On the issue of management, no government runs a national energy entity.  It makes decisions, as part of its governance wisdom, on what could or should yield the best results.  Personally speaking, I believe that it was a bad decision to bring back a disappointing executive, whose contributions as CEO failed to generate the required minimum level of brightness, i.e., less blackouts.  Second, it was a bad decision to get rid of Mr. Albert Gordon, the CEO who strung things together, held them together, and was the prime architect of the much sought after state of less blackouts.  To be frank, and to be fair, there is no expectation in this part of the local crowd for the PPP Government to deliver zero blackouts.  It would be lovely, but all Guyanese must be realistic.  They are; it is their patience that is drier than the current domestic drought conditions.  Still, blackouts cannot be so many and so often.  Before one blackout could be over, another one is rushing to fill its place.  This was what occurred recently, which prompted the GPL people to take out ads identifying the specifics of what was the equivalent of a dead car battery that sputters to life for a few minutes, only to collapse back into its corpselike sleep.

Now, I hear President Ali jumping around like some Bollywood performer, and Vice President Jagdeo pretending at Fred Astaire and Ginger Rodgers (both at once) as they go through their drills about public dressing down of management, pending management changes, and the usual childishness from these supposedly adult leaders.  Why were those changes made in the first place, gents?  I saw a full color document that identified who replaced whom and offer these positions.  When political appointments are shoved into spaces like the GPL they usually cannot perform.  When the institutional memory and collective skills and talents in several key areas are lost, then the GPL can only perform up to a point.  Blackouts become the norm.  New generators are good for a warm leadership speech, but only when they are guided by the right minds and right hands.  Knock out as many old heads as was done, and what is dead follows.  The trend in what took place at different management tiers at the GPL is being paralleled at the Guyana Police Force.  I regret to say that the quality of protection that ensues, the state of mind of citizens, and the morale in these two national organizations are not for the better.

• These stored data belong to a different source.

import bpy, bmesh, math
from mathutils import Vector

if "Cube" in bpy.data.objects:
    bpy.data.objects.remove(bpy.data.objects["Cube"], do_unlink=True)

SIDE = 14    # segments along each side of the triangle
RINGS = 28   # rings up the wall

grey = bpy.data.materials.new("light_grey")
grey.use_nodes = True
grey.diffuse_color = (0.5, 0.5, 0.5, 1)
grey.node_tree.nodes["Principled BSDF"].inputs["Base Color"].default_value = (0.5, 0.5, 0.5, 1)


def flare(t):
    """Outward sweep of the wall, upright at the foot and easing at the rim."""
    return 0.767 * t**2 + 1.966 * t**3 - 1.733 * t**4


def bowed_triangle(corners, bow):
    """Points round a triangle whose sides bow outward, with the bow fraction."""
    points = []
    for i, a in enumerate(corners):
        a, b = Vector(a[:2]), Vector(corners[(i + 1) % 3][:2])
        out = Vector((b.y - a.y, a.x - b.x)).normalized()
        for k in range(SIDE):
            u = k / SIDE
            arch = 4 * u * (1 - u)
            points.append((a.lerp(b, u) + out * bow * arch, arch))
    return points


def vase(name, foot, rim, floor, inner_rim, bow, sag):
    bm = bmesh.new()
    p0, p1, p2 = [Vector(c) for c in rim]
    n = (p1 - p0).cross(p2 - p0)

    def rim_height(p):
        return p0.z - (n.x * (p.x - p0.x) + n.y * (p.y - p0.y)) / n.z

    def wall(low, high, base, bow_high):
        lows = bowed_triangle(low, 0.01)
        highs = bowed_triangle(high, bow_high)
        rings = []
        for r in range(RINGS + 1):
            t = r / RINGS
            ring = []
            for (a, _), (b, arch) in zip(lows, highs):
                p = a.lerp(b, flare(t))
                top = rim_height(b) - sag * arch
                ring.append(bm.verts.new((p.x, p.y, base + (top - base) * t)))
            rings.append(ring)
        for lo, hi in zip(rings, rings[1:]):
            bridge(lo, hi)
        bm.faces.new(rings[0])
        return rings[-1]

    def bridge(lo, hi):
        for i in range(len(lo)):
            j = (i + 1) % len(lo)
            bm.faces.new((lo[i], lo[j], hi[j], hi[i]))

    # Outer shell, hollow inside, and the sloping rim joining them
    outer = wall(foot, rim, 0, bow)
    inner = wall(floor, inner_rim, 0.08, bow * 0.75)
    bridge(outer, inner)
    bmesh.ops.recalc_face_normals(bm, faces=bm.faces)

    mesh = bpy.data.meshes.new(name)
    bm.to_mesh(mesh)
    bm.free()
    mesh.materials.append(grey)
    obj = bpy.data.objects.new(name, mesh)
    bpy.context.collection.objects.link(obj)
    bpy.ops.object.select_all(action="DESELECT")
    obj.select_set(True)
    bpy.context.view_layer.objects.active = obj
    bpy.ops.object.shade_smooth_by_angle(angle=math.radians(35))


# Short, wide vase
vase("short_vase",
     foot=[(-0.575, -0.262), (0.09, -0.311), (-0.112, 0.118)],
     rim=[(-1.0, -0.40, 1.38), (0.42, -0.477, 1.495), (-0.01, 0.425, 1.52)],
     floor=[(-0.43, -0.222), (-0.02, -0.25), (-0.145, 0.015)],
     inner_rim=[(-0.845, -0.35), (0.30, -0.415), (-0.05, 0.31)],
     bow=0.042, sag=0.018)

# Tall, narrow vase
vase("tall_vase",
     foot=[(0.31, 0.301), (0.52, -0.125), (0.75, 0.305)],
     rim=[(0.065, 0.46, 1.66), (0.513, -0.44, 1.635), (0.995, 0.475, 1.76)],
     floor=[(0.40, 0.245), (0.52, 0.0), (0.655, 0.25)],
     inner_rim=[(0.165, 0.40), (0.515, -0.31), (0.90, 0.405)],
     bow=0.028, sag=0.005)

Put the right people in place. Help them with resources.  Buy stuff that gives Guyanese the full value for their dollars.  Make the GPL a showcase of leadership wisdom and principles.  Corruption and gas-to-energy have been deliberately excluded, particularly that school of thought which insists that blackouts have intensified, so that the gas-to-energy project would be embraced as the shining knight running to the rescue.  Just do something with the GPL, so that it performs better, delivers more.  President Ali looks embarrassingly anemic and chief policymaker Jagdeo is getting better as a jester when the GPL is examined.  Over.